If Whitley began in his debut album to finally home in on the music closest to him, “Din of Ecstasy” represents even greater strides in that search.
“This record is a little more like me reverting,” he says. “It’s more vulnerable than obvious, more complicated. Some things this time around were more urgent for me to say. It’s more clumsy and less precious in ways. It’s also probably less accessible.
“The things that inspire me, that I can write about honestly, are more complicated than just a romantic notion of love or how (expletive) the world is. To me, most pop notions in songs are romanticizations of reality, a cartoon of what the truth is. It’s like ‘Everything is black,’ or there’s the fluffy ‘Everything-is-white, I’ll-love-you-forever’ stuff. It’s not real. It’s a cliche instead of getting at the truth.”
But when Whitley is asked whether he’s still trying to fit in, the answer is far from immediate. He pauses, lights a cigarette and replies slowly.

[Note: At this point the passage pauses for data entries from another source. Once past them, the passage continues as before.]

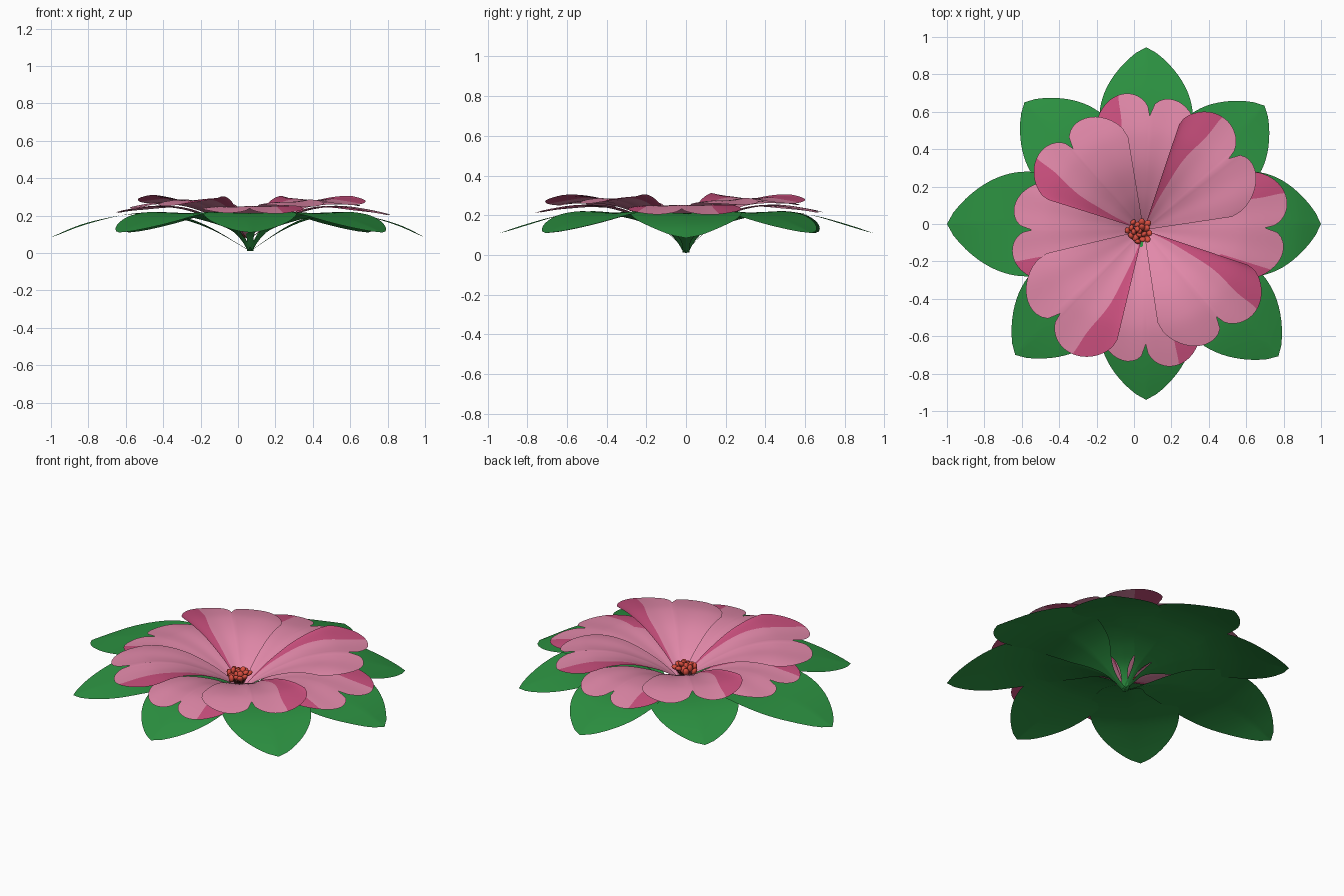
import bpy, bmesh, math, random
from mathutils import Vector, Matrix

if "Cube" in bpy.data.objects:
    bpy.data.objects.remove(bpy.data.objects["Cube"])

random.seed(4)


def material(name, rgb):
    m = bpy.data.materials.new(name)
    m.diffuse_color = (*rgb, 1)
    m.use_nodes = True
    m.node_tree.nodes["Principled BSDF"].inputs["Base Color"].default_value = m.diffuse_color
    return m


PINK = material("pale pink", (0.76, 0.25, 0.40))
ROSE = material("deep rose", (0.60, 0.08, 0.21))
GREEN = material("leaf green", (0.025, 0.285, 0.053))
RED = material("anther red", (0.70, 0.075, 0.05))
BROWN = material("filament brown", (0.14, 0.025, 0.02))


def curve(points, x):
    """Smooth height through (radius, height) points."""
    def slope(i):
        a, b = points[max(i - 1, 0)], points[min(i + 1, len(points) - 1)]
        return (b[1] - a[1]) / (b[0] - a[0])
    i = 0
    while i < len(points) - 2 and x > points[i + 1][0]:
        i += 1
    (x0, y0), (x1, y1) = points[i], points[i + 1]
    h = x1 - x0
    t = (x - x0) / h
    return (y0 * (1 + 2 * t) * (1 - t) ** 2 + h * slope(i) * t * (1 - t) ** 2
            + y1 * t * t * (3 - 2 * t) + h * slope(i + 1) * t * t * (t - 1))


def finish(name, bm, mats, angle=50):
    me = bpy.data.meshes.new(name)
    bm.to_mesh(me)
    bm.free()
    for m in mats:
        me.materials.append(m)
    ob = bpy.data.objects.new(name, me)
    bpy.context.collection.objects.link(ob)
    bpy.ops.object.select_all(action='DESELECT')
    ob.select_set(True)
    bpy.context.view_layer.objects.active = ob
    bpy.ops.object.shade_smooth_by_angle(angle=math.radians(angle))
    return ob


def sheet(name, rows, cols, point, mats, mat_rule=lambda i, j: 0):
    """Curved sheet from point(s, j), s running outwards and j across."""
    bm = bmesh.new()
    g = [[bm.verts.new(point(i / rows, j)) for j in range(cols + 1)]
         for i in range(rows + 1)]
    for i in range(rows):
        for j in range(cols):
            f = bm.faces.new((g[i][j], g[i + 1][j], g[i + 1][j + 1], g[i][j + 1]))
            f.material_index = mat_rule(i, j)
    bmesh.ops.remove_doubles(bm, verts=bm.verts, dist=0.0002)
    return finish(name, bm, mats)


# Leaves: arching pointed blades, narrow at the stalk
SIDE_LEAF = [(0, .01), (.06, .05), (.12, .09), (.2, .135), (.3, .175), (.45, .208),
             (.55, .208), (.65, .193), (.8, .15), (.935, .085)]
LEAF = [(0, .01), (.04, .06), (.1, .115), (.2, .158), (.3, .187), (.45, .212),
        (.55, .21), (.65, .196), (.8, .155), (.935, .11)]


def leaf(name, angle, length, width, profile):
    c, s_ = math.cos(angle), math.sin(angle)

    def point(t, j):
        u = j / 8 - 1
        r = t * length
        k = min(t / .3, 1)
        w = width * max(math.sin(math.pi * min(t ** 1.35, 1)), 0) ** .76
        w = w * k * k * (3 - 2 * k) + .018 * (1 - k)
        # shallow channel near the stalk, drooping sides further out
        z = curve(profile, t * .935) + abs(u) * w * (.2 * (1 - t) - .07)
        return (0.065 + r * c - u * w * s_, r * s_ + u * w * c, z)
    sheet(name, 32, 16, point, [GREEN])


LEAF_LENGTHS = [.935, .895, .945, .92, 1.065, .99, .94, 1.0]
for k, length in enumerate(LEAF_LENGTHS):
    leaf(f"leaf_{k + 1}", math.radians(45 * k), length, .28 if k % 4 == 0 else .25,
         SIDE_LEAF if k % 4 == 0 else LEAF)

# Petals: two-lobed sheets in two layers, each with a deep rose band on one side
PETAL = [(0, .07), (.1, .135), (.2, .185), (.35, .235), (.5, .25),
         (.62, .236), (.8, .198)]
CELLS, ROWS = 14, 28


def petal(name, angle, half, reach, skew, lift, twist, far_patch=0):
    def point(s, j):
        band = 0.9 - 0.45 * s + 0.03 * math.sin(14 * s) * s
        if j <= CELLS:
            u = j / CELLS - 1
        elif j <= 2 * CELLS:
            u = band * (j - CELLS) / CELLS
        else:
            u = band + (1 - band) * (j - 2 * CELLS) / CELLS
        a = min(abs(u), 1)
        lobe = max(math.sin(math.pi * a ** .85), 0) ** .6
        r = max(s, .01) * reach * (1 - .10 * a + .225 * lobe) * (1 + skew * u)
        t = angle + half * u
        z = curve(PETAL, r) + lift * (.02 + .05 * s) + twist * u * s * s
        z += .002 * s * math.cos(3 * math.pi * u)
        return (.052 + r * math.cos(t), -.032 + r * math.sin(t), z)
    sheet(name, ROWS, 3 * CELLS, point, [PINK, ROSE],
          lambda i, j: int(j >= 2 * CELLS or (j < far_patch and i > ROWS * .6)))


LOWER = [(1, .648, .05, 5), (87, .612, .04, 0), (180, .598, .02, 0), (271, .612, .07, 0)]
for k, (deg, reach, skew, patch) in enumerate(LOWER):
    petal(f"lower_petal_{k + 1}", math.radians(deg), math.radians(28.5), reach,
          skew, 0, .006, patch)
UPPER = [(40, .595, .11), (131, .578, .03), (225, .632, .06), (-50, .605, .08)]
for k, (deg, reach, skew) in enumerate(UPPER):
    petal(f"upper_petal_{k + 1}", math.radians(deg), math.radians(31.5), reach,
          skew, .55, .027)

# Stamens: short filaments carrying rounded anthers
bm = bmesh.new()
for k in range(19):
    r = .062 * math.sqrt(k / 18)
    a = k * 2.4
    base = Vector((.04, -.035, .085))
    tip = Vector((.027 + r * math.cos(a), -.037 + r * math.sin(a),
                  .18 - 7 * r * r + random.uniform(-.012, .012)))
    d = tip - base
    q = d.to_track_quat('Z', 'Y').to_matrix().to_4x4()
    made = bmesh.ops.create_cone(bm, segments=6, radius1=.005, radius2=.004,
                                 depth=d.length, cap_ends=True,
                                 matrix=Matrix.Translation((base + tip) / 2) @ q)
    for v in made['verts']:
        for f in v.link_faces:
            f.material_index = 1
    tilt = Matrix.Rotation(random.uniform(-.9, .9), 4, 'X')
    bmesh.ops.create_icosphere(bm, subdivisions=2, radius=.018,
                               matrix=Matrix.Translation(tip) @ q @ tilt
                               @ Matrix.Diagonal((1, .75, 1.3, 1)))
finish("stamens", bm, [RED, BROWN])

“On a certain neurotic level I think, ‘I hope they like me.’ But it stifles me if I think about it too much. . . . You become your own marketing person. Sure, I would like it if younger people would respond to my music, ‘cause you need music so bad when you’re younger, but I can’t make that happen. I can only do what I can do.”